> What is expected:
Look through the material that follows and show every line with the string "levels".

> Input:
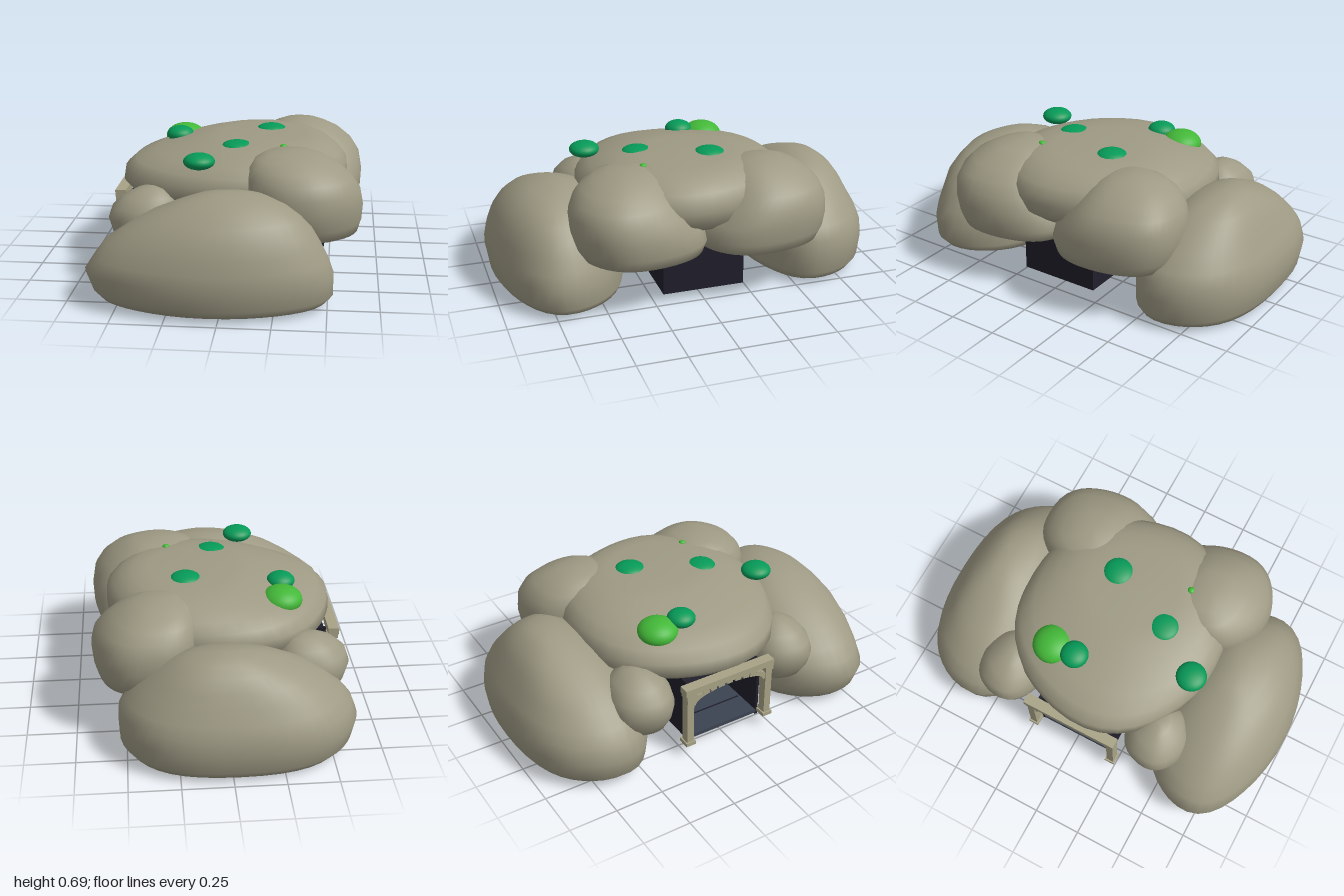
import * as THREE from 'three';

const mat = (name, color) => {
  const m = new THREE.MeshStandardMaterial({ color });
  m.name = name;
  return m;
};

// Boulder lofted through levels [y, xMin, xMax, zMin, zMax], closed by a point at each end
function boulderGeometry(levels, bottomY, topY, power = 2.2) {
  const sides = 40, pos = [], index = [];
  const pw = v => Math.sign(v) * Math.abs(v) ** (2 / power);
  for (const [y, x0, x1, z0, z1] of levels) {
    for (let i = 0; i < sides; i++) {
      const a = (i / sides) * Math.PI * 2;
      const r = 1 + 0.012 * Math.sin(3 * a) + 0.012 * Math.sin(5 * a);
      pos.push(
        (x0 + x1) / 2 + ((x1 - x0) / 2) * pw(Math.cos(a)) * r, y,
        (z0 + z1) / 2 + ((z1 - z0) / 2) * pw(Math.sin(a)) * r);
    }
  }
  const tip = (l, y) => pos.push((l[1] + l[2]) / 2, y, (l[3] + l[4]) / 2);
  tip(levels[0], bottomY);
  tip(levels[levels.length - 1], topY);
  const bottom = levels.length * sides, top = bottom + 1, last = (levels.length - 1) * sides;
  for (let i = 0; i < sides; i++) {
    const n = (i + 1) % sides;
    index.push(bottom, i, n, last + i, top, last + n);
    for (let k = 0; k < last; k += sides) {
      index.push(k + i, k + sides + i, k + n, k + n, k + sides + i, k + sides + n);
    }
  }
  const g = new THREE.BufferGeometry();
  g.setAttribute('position', new THREE.Float32BufferAttribute(pos, 3));
  g.setIndex(index);
  g.computeVertexNormals();
  return g;
}

export function createModel() {
  const root = new THREE.Group();
  root.name = 'rockCave';
  const rock = mat('rock', 0x9e9a84);
  const stone = mat('cutStone', 0xa8a386);
  const dark = mat('passageDark', 0x201f2b);
  const floorMat = mat('passageFloor', 0x3c4351);
  const leaf = mat('bushGreen', 0x069a58);
  const lime = mat('bushLime', 0x43b838);

  const add = (name, geometry, material, parent = root) => {
    const m = new THREE.Mesh(geometry, material);
    m.name = name;
    parent.add(m);
    return m;
  };
  // Box given by its bounds
  const box = (name, x0, x1, y0, y1, z0, z1, material, parent) => {
    const m = add(name, new THREE.BoxGeometry(x1 - x0, y1 - y0, z1 - z0), material, parent);
    m.position.set((x0 + x1) / 2, (y0 + y1) / 2, (z0 + z1) / 2);
    return m;
  };

  // Large boulders either side of the passage
  add('frontBoulder', boulderGeometry([
    [0.015, -0.52, 0.4, 0.38, 0.9], [0.03, -0.59, 0.49, 0.33, 0.96],
    [0.07, -0.625, 0.525, 0.32, 0.985], [0.17, -0.66, 0.525, 0.32, 1],
    [0.24, -0.615, 0.5, 0.32, 0.99], [0.31, -0.56, 0.465, 0.34, 0.97],
    [0.38, -0.46, 0.425, 0.38, 0.945], [0.44, -0.36, 0.37, 0.43, 0.9],
    [0.49, -0.24, 0.3, 0.48, 0.85], [0.525, -0.14, 0.21, 0.54, 0.78],
    [0.54, -0.06, 0.12, 0.59, 0.7],
  ], 0.005, 0.547, 2.1), rock);
  add('backBoulder', boulderGeometry([
    [0.015, -0.51, 0.42, -0.91, -0.39], [0.03, -0.57, 0.5, -0.96, -0.35],
    [0.07, -0.61, 0.53, -0.985, -0.33], [0.17, -0.63, 0.535, -1, -0.325],
    [0.25, -0.6, 0.53, -0.985, -0.34], [0.31, -0.55, 0.495, -0.96, -0.36],
    [0.38, -0.47, 0.43, -0.92, -0.4], [0.44, -0.38, 0.36, -0.89, -0.44],
    [0.5, -0.25, 0.28, -0.845, -0.5], [0.54, -0.14, 0.19, -0.79, -0.58],
    [0.555, -0.06, 0.1, -0.75, -0.64],
  ], 0.005, 0.564), rock);

  // Roof boulder spanning the passage
  add('roofBoulder', boulderGeometry([
    [0.37, -0.42, 0.43, -0.41, 0.38], [0.4, -0.53, 0.52, -0.5, 0.47],
    [0.45, -0.58, 0.575, -0.555, 0.525], [0.51, -0.57, 0.58, -0.555, 0.525],
    [0.56, -0.515, 0.575, -0.535, 0.505], [0.6, -0.41, 0.545, -0.49, 0.46],
    [0.635, -0.28, 0.5, -0.43, 0.4], [0.662, -0.17, 0.44, -0.35, 0.32],
    [0.674, -0.08, 0.36, -0.25, 0.22],
  ], 0.36, 0.677, 2.05), rock);

  // Overhanging boulders above the closed end
  const overhang = [
    [0.265, 0.2, 0.6, 0.05, 0.55], [0.285, 0.14, 0.64, -0.01, 0.6],
    [0.34, 0.09, 0.655, -0.035, 0.635], [0.42, 0.07, 0.66, -0.01, 0.65],
    [0.5, 0.07, 0.645, 0.06, 0.645], [0.56, 0.08, 0.605, 0.11, 0.62],
    [0.61, 0.1, 0.545, 0.15, 0.575], [0.645, 0.13, 0.48, 0.19, 0.51],
    [0.67, 0.19, 0.42, 0.25, 0.44],
  ];
  add('frontOverhang', boulderGeometry(overhang, 0.258, 0.678), rock);
  add('backOverhang', boulderGeometry(
    overhang.map(([y, x0, x1, z0, z1]) => [y, x0 + 0.04, x1, -z1 - 0.01, -z0 - 0.01]),
    0.258, 0.678), rock);

  // Small boulders flanking the entrance
  const flank = [
    [0.185, -0.49, -0.32, 0.33, 0.48], [0.21, -0.54, -0.27, 0.28, 0.54],
    [0.27, -0.575, -0.25, 0.255, 0.57], [0.34, -0.595, -0.24, 0.25, 0.575],
    [0.4, -0.575, -0.25, 0.265, 0.56], [0.45, -0.52, -0.27, 0.3, 0.52],
    [0.485, -0.45, -0.32, 0.36, 0.46],
  ];
  add('frontFlankBoulder', boulderGeometry(flank, 0.178, 0.495, 2.1), rock);
  add('backFlankBoulder', boulderGeometry(
    flank.map(([y, x0, x1, z0, z1]) => [y, x0 - 0.025, x1, -z1 - 0.03, -z0 - 0.02]),
    0.178, 0.495, 2.1), rock);

  // Hollow passage, open toward -x
  const passage = new THREE.Group();
  passage.name = 'passage';
  root.add(passage);
  box('passageFloor', -0.54, 0.455, 0.06, 0.08, -0.205, 0.195, floorMat, passage);
  box('passageCeiling', -0.53, 0.455, 0.38, 0.395, -0.205, 0.195, dark, passage);
  box('passageEnd', 0.455, 0.47, 0.05, 0.395, -0.217, 0.207, dark, passage);
  for (const s of [-1, 1]) {
    const z = s * 0.2045 - 0.005;
    box('passageWall', -0.54, 0.455, 0.05, 0.395, z - 0.0075, z + 0.0075, dark, passage);
  }
  for (const x of [-0.4, -0.2, 0, 0.2, 0.4]) {
    box('floorJoint', x - 0.004, x + 0.004, 0.08, 0.082, -0.19, 0.18, dark, passage);
  }

  // Entrance frame: posts, lintel and an arch of small blocks
  const frame = new THREE.Group();
  frame.name = 'entranceFrame';
  root.add(frame);
  box('lintel', -0.6, -0.545, 0.382, 0.417, -0.27, 0.25, stone, frame);
  for (const s of [-1, 1]) {
    const z = s * 0.232 - 0.006;
    box('post', -0.592, -0.545, 0.08, 0.36, z - 0.019, z + 0.019, stone, frame);
    box('postFoot', -0.6, -0.535, 0.07, 0.09, z - 0.027, z + 0.027, stone, frame);
    box('postCap', -0.597, -0.54, 0.355, 0.382, z - 0.023, z + 0.023, stone, frame);
  }
  for (let i = 0; i < 13; i++) {
    const a = Math.PI * (0.04 + (0.92 * i) / 12);
    const block = add('archBlock', new THREE.BoxGeometry(0.036, 0.026, 0.034), stone, frame);
    block.position.set(-0.57, 0.318 + 0.055 * Math.sin(a), 0.208 * Math.cos(a) - 0.006);
    block.rotation.x = Math.atan2(0.055 * Math.cos(a), 0.208 * Math.sin(a));
  }

  // Bushes: x, y, z, radius, half height
  const ball = new THREE.SphereGeometry(1, 28, 18);
  for (const [x, y, z, r, h, m] of [
    [-0.3, 0.59, -0.25, 0.105, 0.068, lime],
    [0.26, 0.667, 0.245, 0.018, 0.012, lime],
    [-0.31, 0.63, -0.12, 0.072, 0.043, leaf],
    [-0.14, 0.636, 0.45, 0.078, 0.04, leaf],
    [0.025, 0.654, 0.21, 0.08, 0.03, leaf],
    [0.177, 0.662, -0.13, 0.08, 0.033, leaf],
  ]) {
    const bush = add('bush', ball, m);
    bush.position.set(x, y, z);
    bush.scale.set(r, h, r);
  }
  return root;
}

> Answer to this exercise:
// Boulder lofted through levels [y, xMin, xMax, zMin, zMax], closed by a point at each end
function boulderGeometry(levels, bottomY, topY, power = 2.2) {
  for (const [y, x0, x1, z0, z1] of levels) {
  tip(levels[0], bottomY);
  tip(levels[levels.length - 1], topY);
  const bottom = levels.length * sides, top = bottom + 1, last = (levels.length - 1) * sides;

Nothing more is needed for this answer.